The next instalment from Kowhai Thompson
Landscape Design Trends 2017
There are several key trends to be aware of in 2017, one of which is hyperlocalism. For a long time landscape architects and designers have been enjoying using NZ native plants in their designs. Natives are unique, beautiful, hardy and thrive in our soils. There is a growing trend towards hyperlocalism – using plants that are found only in very particular parts of New Zealand. So for example, there are some lovely plants in the Canterbury area such as the Canterbury Daisy – Olearia adenocarpa.
This wild, rambling shrub looks great in a large lifestyle garden and thrives on our shallow stony Canterbury soils. The local beach sedge Pingao is an unusual orange spiky plant that can be used in sandy, sunny spots. Even landscaping building materials are more and more being sourced locally. Port Hills basalt is a lovely product for dry stone walls. Waimakariri gravel and river stones have been popular for many years. Of course this trend saves on transport costs too.

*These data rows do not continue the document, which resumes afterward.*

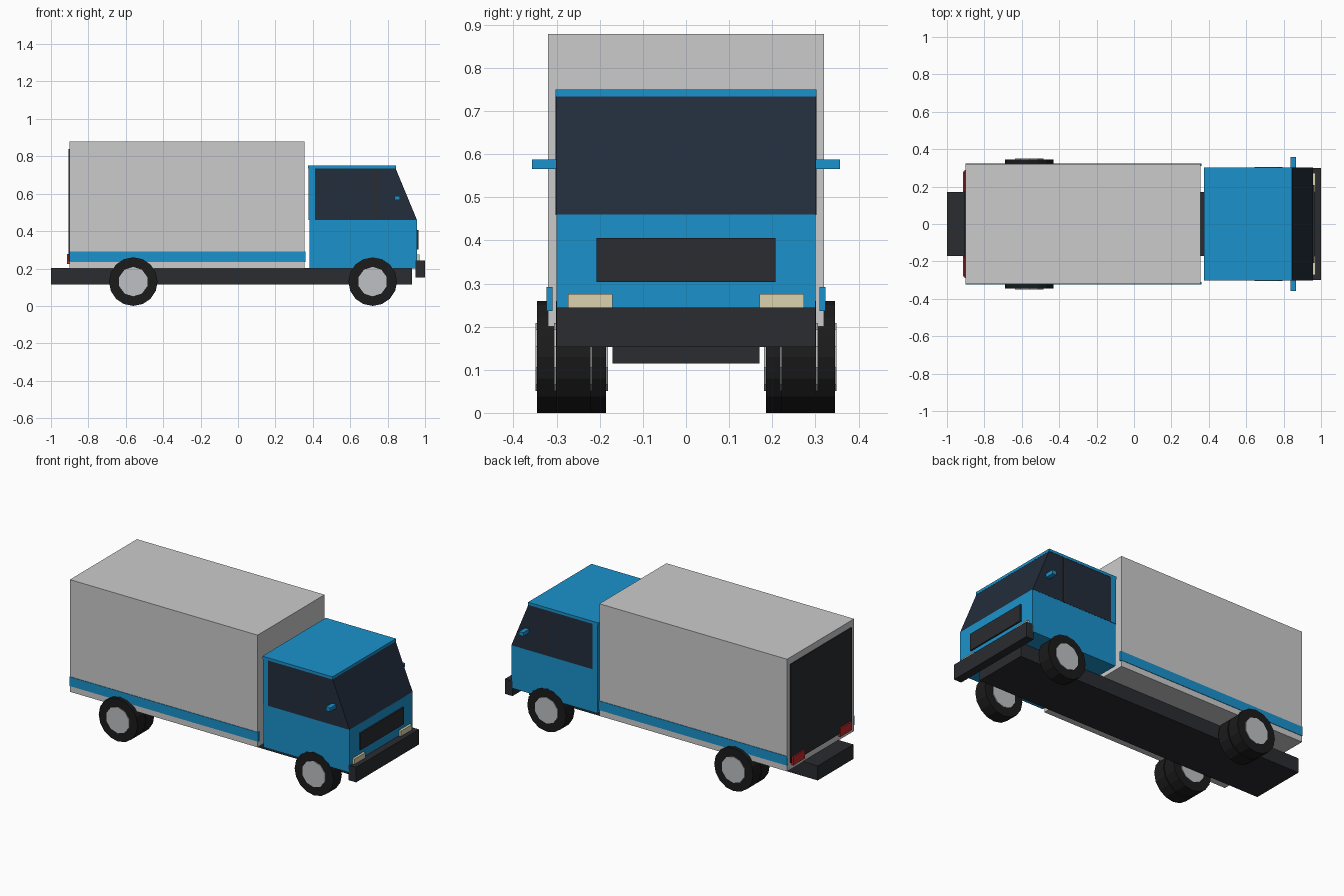
import bpy, bmesh, math
from mathutils import Matrix

if "Cube" in bpy.data.objects:
    bpy.data.objects.remove(bpy.data.objects["Cube"])


def material(name, r, g, b):
    m = bpy.data.materials.new(name)
    m.diffuse_color = (r, g, b, 1)
    m.use_nodes = True
    m.node_tree.nodes["Principled BSDF"].inputs["Base Color"].default_value = m.diffuse_color
    return m


BLUE = material("blue paint", 0.011, 0.287, 0.604)
DARK = material("dark trim", 0.023, 0.025, 0.03)
BLACK = material("tyre rubber", 0.011, 0.011, 0.011)
GLASS = material("dark glass", 0.016, 0.026, 0.044)
CREAM = material("headlight", 0.72, 0.65, 0.43)
RED = material("tail light", 0.55, 0.02, 0.02)
PALE = material("pale grey", 0.65, 0.65, 0.66)
HUB = material("hub grey", 0.52, 0.53, 0.55)


def finish(name, bm, mat):
    bmesh.ops.recalc_face_normals(bm, faces=bm.faces)
    me = bpy.data.meshes.new(name)
    bm.to_mesh(me)
    bm.free()
    me.materials.append(mat)
    ob = bpy.data.objects.new(name, me)
    bpy.context.collection.objects.link(ob)
    return ob


def box(name, x, y, z, mat):
    bm = bmesh.new()
    bmesh.ops.create_cube(bm, size=1)
    for v in bm.verts:
        for i, (lo, hi) in enumerate((x, y, z)):
            v.co[i] = hi if v.co[i] > 0 else lo
    return finish(name, bm, mat)


def pair(name, x, y, z, mat):
    # the same box on both sides of the truck
    box(name + "_left", x, y, z, mat)
    box(name + "_right", x, (-y[1], -y[0]), z, mat)


def prism(name, profile, half, mat):
    # x-z profile stretched across the truck
    bm = bmesh.new()
    face = bm.faces.new([bm.verts.new((x, -half, z)) for x, z in profile])
    ext = bmesh.ops.extrude_face_region(bm, geom=[face])["geom"]
    for v in ext:
        if isinstance(v, bmesh.types.BMVert):
            v.co.y = half
    return finish(name, bm, mat)


def disc(name, x, y0, y1, radius, sides, mat):
    bm = bmesh.new()
    bmesh.ops.create_cone(
        bm, cap_ends=True, segments=sides, radius1=radius, radius2=radius, depth=abs(y1 - y0),
        matrix=Matrix.Translation((x, (y0 + y1) / 2, 0.13)) @ Matrix.Rotation(math.pi / 2, 4, 'X'))
    return finish(name, bm, mat)


# chassis and bumper
box("chassis", (-1.0, 0.93), (-0.17, 0.17), (0.115, 0.203), DARK)
box("front_bumper", (0.95, 1.0), (-0.3, 0.3), (0.153, 0.244), DARK)

# cargo box with side stripes and rear door
box("cargo_box", (-0.9, 0.355), (-0.32, 0.32), (0.2, 0.878), PALE)
pair("side_stripe", (-0.9, 0.36), (0.31, 0.323), (0.236, 0.292), BLUE)
box("rear_door", (-0.906, -0.89), (-0.29, 0.29), (0.24, 0.838), DARK)
pair("tail_light", (-0.914, -0.895), (0.17, 0.28), (0.225, 0.277), RED)

# cab: body, glasshouse, rear wall, roof
box("cab_body", (0.382, 0.957), (-0.3, 0.3), (0.2, 0.46), BLUE)
prism("cab_glass", [(0.39, 0.459), (0.957, 0.459), (0.842, 0.737), (0.39, 0.737)], 0.301, GLASS)
box("cab_rear_wall", (0.378, 0.413), (-0.303, 0.303), (0.459, 0.737), BLUE)
box("cab_roof", (0.375, 0.844), (-0.303, 0.303), (0.734, 0.75), BLUE)
pair("door_pillar", (0.728, 0.746), (0.29, 0.303), (0.46, 0.734), DARK)

# cab fittings
box("grille", (0.95, 0.966), (-0.208, 0.208), (0.303, 0.405), DARK)
pair("headlight", (0.95, 0.971), (0.17, 0.274), (0.225, 0.276), CREAM)
pair("mirror", (0.838, 0.866), (0.295, 0.357), (0.565, 0.588), BLUE)

# single front wheels, twin rear wheels
for side, s in (("left", 1), ("right", -1)):
    for name, x, y0, y1 in (("front_wheel", 0.72, 0.222, 0.302),
                            ("rear_inner_wheel", -0.56, 0.185, 0.262),
                            ("rear_outer_wheel", -0.56, 0.268, 0.345)):
        disc(f"{name}_tyre_{side}", x, s * y0, s * y1, 0.13, 16, BLACK)
        disc(f"{name}_hub_{side}", x, s * (y0 - 0.004), s * (y1 + 0.004), 0.079, 10, HUB)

House prices continue to increase and NZ backyards become smaller. People have less time to spend in the garden and less space too. So dwarf shrubs are solving the space issue. For example instead of the regular agapanthus there are several dwarf varieties that grow to about 40cm in height.
Agapanthus summer gold (pictured below) is a particular delight with beautiful striped yellow and white leaves. This is a real stunner in the fading afternoon sun. Another small shrub is the dwarf choysia (dwarf mexican orange blossom, pictured left). The full size shrub takes up a 2m x 2m space, however its dwarf version is a compact 1m x 1m – perfect for a hot sunny border under a window.
Go pint sized and make the most of your garden space.